Electoral district of Marrickville
Marrickville was an electoral district of the Legislative Assembly in the Australian state of New South Wales. It was an urban electorate in Sydney's inner west, centred on the suburb of Marrickville from which it took its name. At the time of its abolition it also included the suburbs of Camperdown, Darlington, Enmore, Lewisham, Newtown, Petersham, Stanmore and parts of Dulwich Hill and Erskineville as well as the University of Sydney.
Multi-member constituencies were abolished in 1894 and the district was created, along with Newtown-Camperdown, Newtown-Erskine and Newtown-St Peters to replace the then four member electorate of Newtown.
Marrickville was one of the more left-leaning electorates in the Sydney area. It had traditionally been an ALP stronghold, but had become less so as the Greens support had been on the rise in recent years. The Liberal Party did not feature in the final two-candidate count after 1991, beaten in 1995 by the short lived single issue party No Aircraft Noise and after that by the Greens.
Labor first won the seat in 1910 in the person of Thomas Crawford. In 1916, he joined other pro-conscription Labor MPs in forming the Nationalist Party of Australia. Crawford was defeated in 1917 by Labor's Carlo Lazzarini, the first member of the NSW parliament with an Italian name. Lazzarini held it until the seat was abolished in 1920. He served for the next seven years in the multi-member electorate of Western Suburbs. Marrickville was recreated in 1927 with the reintroduction of single-member electorates. Lazzarini was reelected as the member for this seat, and held it until his death in 1952.
The seat was then held for twenty years by Norm Ryan, who for part of that time was Minister for Public Works and oversaw the building of the Sydney Opera House. After being elected 7 times, he stood aside for fellow ALP member Tom Cahill (the son of former premier Joseph Cahill), who held the seat until his death in 1983. The resulting by-election was won by Andrew Refshauge, who was the deputy premier from 4 April 1995 until his resignation on 10 August 2005. At the general election in 2003, Refshauge won with a 10.7% two party preferred majority over Greens candidate Colin Hesse.
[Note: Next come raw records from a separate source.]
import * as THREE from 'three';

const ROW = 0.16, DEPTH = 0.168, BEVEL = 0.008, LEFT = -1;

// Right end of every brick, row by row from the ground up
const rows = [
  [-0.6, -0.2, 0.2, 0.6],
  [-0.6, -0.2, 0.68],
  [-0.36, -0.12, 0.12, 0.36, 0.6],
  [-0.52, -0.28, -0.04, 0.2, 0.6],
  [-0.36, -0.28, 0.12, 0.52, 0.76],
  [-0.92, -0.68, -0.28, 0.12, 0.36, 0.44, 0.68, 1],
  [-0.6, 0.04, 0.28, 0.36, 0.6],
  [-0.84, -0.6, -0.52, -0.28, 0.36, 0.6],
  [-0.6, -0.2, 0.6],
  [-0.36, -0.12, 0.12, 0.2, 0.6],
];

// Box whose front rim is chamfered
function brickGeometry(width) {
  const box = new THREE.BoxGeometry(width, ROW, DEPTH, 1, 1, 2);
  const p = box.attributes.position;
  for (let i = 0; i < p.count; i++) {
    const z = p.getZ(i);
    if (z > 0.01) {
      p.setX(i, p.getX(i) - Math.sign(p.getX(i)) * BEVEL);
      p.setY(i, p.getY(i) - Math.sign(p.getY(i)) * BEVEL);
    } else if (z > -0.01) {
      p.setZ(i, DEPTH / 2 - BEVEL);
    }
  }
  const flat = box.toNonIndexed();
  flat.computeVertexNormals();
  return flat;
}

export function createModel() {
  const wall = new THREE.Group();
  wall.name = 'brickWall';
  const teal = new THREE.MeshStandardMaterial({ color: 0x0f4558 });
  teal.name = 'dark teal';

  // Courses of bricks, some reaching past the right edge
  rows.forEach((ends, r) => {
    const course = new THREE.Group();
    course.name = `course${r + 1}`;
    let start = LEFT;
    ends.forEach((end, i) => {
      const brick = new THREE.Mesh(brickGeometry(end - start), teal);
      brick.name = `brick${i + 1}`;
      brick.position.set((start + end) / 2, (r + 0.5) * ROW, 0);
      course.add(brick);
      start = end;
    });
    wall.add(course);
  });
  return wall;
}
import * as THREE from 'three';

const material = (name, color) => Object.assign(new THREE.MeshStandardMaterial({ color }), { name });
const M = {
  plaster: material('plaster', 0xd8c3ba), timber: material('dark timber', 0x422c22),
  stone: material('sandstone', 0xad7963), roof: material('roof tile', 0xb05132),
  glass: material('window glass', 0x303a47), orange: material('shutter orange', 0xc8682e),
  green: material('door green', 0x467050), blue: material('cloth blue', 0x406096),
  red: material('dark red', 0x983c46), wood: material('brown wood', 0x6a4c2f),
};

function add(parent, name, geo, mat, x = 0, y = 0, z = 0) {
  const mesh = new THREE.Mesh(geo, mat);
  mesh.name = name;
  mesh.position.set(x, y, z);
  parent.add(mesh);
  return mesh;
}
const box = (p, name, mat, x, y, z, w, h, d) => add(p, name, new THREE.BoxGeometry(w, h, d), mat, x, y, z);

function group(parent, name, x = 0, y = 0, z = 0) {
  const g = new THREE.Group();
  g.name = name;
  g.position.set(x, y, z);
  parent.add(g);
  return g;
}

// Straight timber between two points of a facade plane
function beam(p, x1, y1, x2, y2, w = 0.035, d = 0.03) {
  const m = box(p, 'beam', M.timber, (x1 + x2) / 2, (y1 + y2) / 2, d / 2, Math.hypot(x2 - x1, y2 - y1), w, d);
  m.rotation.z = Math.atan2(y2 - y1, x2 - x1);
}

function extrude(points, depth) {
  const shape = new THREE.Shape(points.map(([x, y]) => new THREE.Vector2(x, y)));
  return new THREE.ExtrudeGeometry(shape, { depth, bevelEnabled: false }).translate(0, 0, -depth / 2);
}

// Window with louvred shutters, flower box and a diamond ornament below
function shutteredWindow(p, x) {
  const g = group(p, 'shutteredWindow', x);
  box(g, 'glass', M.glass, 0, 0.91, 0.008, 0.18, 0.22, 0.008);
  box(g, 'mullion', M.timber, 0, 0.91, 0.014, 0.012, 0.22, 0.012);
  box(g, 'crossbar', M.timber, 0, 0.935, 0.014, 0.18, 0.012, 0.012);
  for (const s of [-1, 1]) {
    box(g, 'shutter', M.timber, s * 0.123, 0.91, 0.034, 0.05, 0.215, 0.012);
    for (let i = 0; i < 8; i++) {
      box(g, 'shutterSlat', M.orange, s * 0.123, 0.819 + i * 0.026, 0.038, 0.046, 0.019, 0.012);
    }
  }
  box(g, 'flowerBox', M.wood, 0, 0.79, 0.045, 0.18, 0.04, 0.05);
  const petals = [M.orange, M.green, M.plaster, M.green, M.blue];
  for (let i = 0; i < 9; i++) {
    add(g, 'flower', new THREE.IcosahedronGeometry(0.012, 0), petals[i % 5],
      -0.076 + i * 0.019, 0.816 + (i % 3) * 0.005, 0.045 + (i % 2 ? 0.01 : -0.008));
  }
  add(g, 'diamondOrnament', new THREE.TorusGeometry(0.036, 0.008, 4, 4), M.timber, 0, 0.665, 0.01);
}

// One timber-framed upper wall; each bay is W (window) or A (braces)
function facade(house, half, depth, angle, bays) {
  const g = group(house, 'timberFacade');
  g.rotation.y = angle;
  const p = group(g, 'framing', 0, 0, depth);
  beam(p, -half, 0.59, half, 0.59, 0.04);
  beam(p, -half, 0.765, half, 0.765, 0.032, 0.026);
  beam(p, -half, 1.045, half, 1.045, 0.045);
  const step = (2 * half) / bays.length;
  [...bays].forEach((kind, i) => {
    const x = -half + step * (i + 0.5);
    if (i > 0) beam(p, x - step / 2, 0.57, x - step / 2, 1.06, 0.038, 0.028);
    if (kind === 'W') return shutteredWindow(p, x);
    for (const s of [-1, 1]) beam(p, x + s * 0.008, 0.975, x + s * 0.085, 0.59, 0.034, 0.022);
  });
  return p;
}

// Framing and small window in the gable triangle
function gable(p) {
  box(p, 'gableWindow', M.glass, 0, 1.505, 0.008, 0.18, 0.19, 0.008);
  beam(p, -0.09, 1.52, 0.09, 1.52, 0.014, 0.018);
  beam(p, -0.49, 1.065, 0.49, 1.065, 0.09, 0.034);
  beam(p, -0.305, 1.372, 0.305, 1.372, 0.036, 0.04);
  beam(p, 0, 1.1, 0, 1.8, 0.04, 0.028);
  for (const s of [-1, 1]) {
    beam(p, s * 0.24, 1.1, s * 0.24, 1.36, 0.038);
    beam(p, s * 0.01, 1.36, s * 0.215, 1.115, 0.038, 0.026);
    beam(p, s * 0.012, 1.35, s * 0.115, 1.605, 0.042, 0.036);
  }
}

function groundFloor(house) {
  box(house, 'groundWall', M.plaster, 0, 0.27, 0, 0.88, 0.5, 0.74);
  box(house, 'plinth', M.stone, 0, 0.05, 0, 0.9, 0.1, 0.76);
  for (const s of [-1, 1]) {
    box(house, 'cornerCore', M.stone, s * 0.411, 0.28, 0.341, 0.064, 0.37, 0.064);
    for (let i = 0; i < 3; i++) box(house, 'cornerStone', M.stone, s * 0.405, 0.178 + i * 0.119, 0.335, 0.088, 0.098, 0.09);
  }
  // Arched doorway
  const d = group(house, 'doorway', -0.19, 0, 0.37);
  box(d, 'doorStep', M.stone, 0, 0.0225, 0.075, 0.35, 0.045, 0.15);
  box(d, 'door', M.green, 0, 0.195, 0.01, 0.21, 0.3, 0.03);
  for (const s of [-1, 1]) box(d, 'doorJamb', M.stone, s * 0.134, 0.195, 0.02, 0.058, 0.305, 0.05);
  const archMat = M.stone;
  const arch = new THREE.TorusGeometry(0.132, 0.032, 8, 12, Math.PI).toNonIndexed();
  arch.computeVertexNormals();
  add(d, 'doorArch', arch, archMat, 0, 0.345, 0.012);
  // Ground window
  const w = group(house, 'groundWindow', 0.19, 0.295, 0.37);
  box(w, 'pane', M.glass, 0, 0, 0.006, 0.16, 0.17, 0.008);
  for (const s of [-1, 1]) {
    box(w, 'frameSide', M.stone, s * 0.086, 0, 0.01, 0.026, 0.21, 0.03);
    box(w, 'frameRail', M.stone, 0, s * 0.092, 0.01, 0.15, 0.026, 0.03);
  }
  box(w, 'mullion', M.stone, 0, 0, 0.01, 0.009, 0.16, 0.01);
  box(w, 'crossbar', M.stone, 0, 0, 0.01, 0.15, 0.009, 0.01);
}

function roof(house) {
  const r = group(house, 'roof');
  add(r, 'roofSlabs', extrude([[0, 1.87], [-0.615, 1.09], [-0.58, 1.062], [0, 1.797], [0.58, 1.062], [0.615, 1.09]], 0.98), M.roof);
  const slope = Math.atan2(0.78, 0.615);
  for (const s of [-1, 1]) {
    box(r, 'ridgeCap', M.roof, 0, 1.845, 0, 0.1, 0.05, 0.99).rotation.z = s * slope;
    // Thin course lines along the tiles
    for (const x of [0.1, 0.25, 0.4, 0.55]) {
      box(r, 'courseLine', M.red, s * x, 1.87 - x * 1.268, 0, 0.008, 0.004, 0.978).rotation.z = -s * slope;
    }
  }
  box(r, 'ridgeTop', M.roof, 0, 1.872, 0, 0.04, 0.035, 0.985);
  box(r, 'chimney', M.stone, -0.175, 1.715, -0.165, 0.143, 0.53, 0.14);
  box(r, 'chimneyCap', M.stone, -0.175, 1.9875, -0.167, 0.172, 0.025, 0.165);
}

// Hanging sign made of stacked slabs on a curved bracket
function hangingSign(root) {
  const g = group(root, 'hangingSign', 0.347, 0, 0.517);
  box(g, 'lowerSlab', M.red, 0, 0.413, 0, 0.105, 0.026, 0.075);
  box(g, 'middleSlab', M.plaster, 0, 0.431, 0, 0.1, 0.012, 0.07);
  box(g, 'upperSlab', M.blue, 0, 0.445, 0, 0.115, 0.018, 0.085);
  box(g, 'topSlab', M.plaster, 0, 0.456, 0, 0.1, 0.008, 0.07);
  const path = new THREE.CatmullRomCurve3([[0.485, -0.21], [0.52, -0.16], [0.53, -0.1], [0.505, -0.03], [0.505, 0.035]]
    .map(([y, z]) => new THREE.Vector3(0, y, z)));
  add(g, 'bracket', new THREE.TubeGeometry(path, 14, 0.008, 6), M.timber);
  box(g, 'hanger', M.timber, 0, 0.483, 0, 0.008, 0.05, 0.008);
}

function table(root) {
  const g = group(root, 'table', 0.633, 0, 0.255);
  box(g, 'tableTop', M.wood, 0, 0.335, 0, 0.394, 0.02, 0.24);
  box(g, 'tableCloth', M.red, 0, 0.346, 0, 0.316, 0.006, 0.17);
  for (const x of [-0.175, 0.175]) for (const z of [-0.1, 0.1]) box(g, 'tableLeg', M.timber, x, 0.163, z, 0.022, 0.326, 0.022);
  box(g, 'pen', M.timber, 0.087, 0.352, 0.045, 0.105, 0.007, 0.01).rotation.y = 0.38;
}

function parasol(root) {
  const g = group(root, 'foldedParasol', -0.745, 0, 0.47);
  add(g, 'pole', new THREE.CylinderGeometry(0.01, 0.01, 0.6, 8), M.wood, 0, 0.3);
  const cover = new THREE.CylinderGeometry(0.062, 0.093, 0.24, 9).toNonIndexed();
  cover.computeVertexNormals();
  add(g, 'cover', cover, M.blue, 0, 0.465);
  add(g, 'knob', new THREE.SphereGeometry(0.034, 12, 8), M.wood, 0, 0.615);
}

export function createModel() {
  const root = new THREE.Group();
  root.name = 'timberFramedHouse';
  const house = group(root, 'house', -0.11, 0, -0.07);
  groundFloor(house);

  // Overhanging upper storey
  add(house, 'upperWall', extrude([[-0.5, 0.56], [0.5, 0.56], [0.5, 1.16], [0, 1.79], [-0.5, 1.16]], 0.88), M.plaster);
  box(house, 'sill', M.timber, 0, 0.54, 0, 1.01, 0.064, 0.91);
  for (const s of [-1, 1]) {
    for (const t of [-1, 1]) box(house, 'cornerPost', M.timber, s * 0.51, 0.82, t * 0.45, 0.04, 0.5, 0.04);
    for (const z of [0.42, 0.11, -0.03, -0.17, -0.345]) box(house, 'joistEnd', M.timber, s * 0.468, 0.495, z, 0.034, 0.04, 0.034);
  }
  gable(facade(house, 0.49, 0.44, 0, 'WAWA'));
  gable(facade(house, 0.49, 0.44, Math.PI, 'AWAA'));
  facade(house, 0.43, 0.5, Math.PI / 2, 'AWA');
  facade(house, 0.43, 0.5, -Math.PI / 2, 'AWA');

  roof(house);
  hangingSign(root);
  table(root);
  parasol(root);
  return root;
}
Refshauge's retirement in 2005 sparked another by-election on 17 September, held simultaneously with by-elections in Macquarie Fields and Maroubra. While the Liberal Party did not field a candidate, the ALP faced a strong challenger in the Deputy Mayor of Marrickville, Sam Byrne, running as a Greens candidate. The ALP subsequently drafted Education Minister Carmel Tebbutt, who was then a member of the Legislative Council, as their candidate, as she was seen to be the best chance of holding the seat. Despite Tebbutt's profile, she faced significant challenges from Byrne, but ultimately won out - although the Green vote was the highest in Australian history. Tebbutt retained the seat in the 2007 and 2011 state elections, though her majority was successively reduced. Tebbutt was married to former Deputy Prime Minister Anthony Albanese, the member for the federal electorate of Grayndler; most of Marrickville is located in Grayndler.
|First incarnation (1894—1920)|
|Francis McLean||Free Trade||1894–1901|
|Richard McCoy||Liberal Reform||1901–1910|
|Second incarnation (1927—2015)|
|Socialist Alliance||Pip Hinman||860||1.9||+0.3|
|Christian Democrats||Kylie Laurence||531||1.2||-0.3|
|Family First||Jimmy Liem||395||0.9||+0.9|
|Total formal votes||45,697||97.1||+0.2|
- Green, Antony. "2013 New South Wales Redistribution". abc.net.au. Retrieved 22 September 2013.
- Green, Antony. "2011 New South Wales Election: Analysis of Results" (PDF). NSW Parliamentary Library. Archived from the original (PDF) on 24 October 2012. Retrieved 9 December 2011.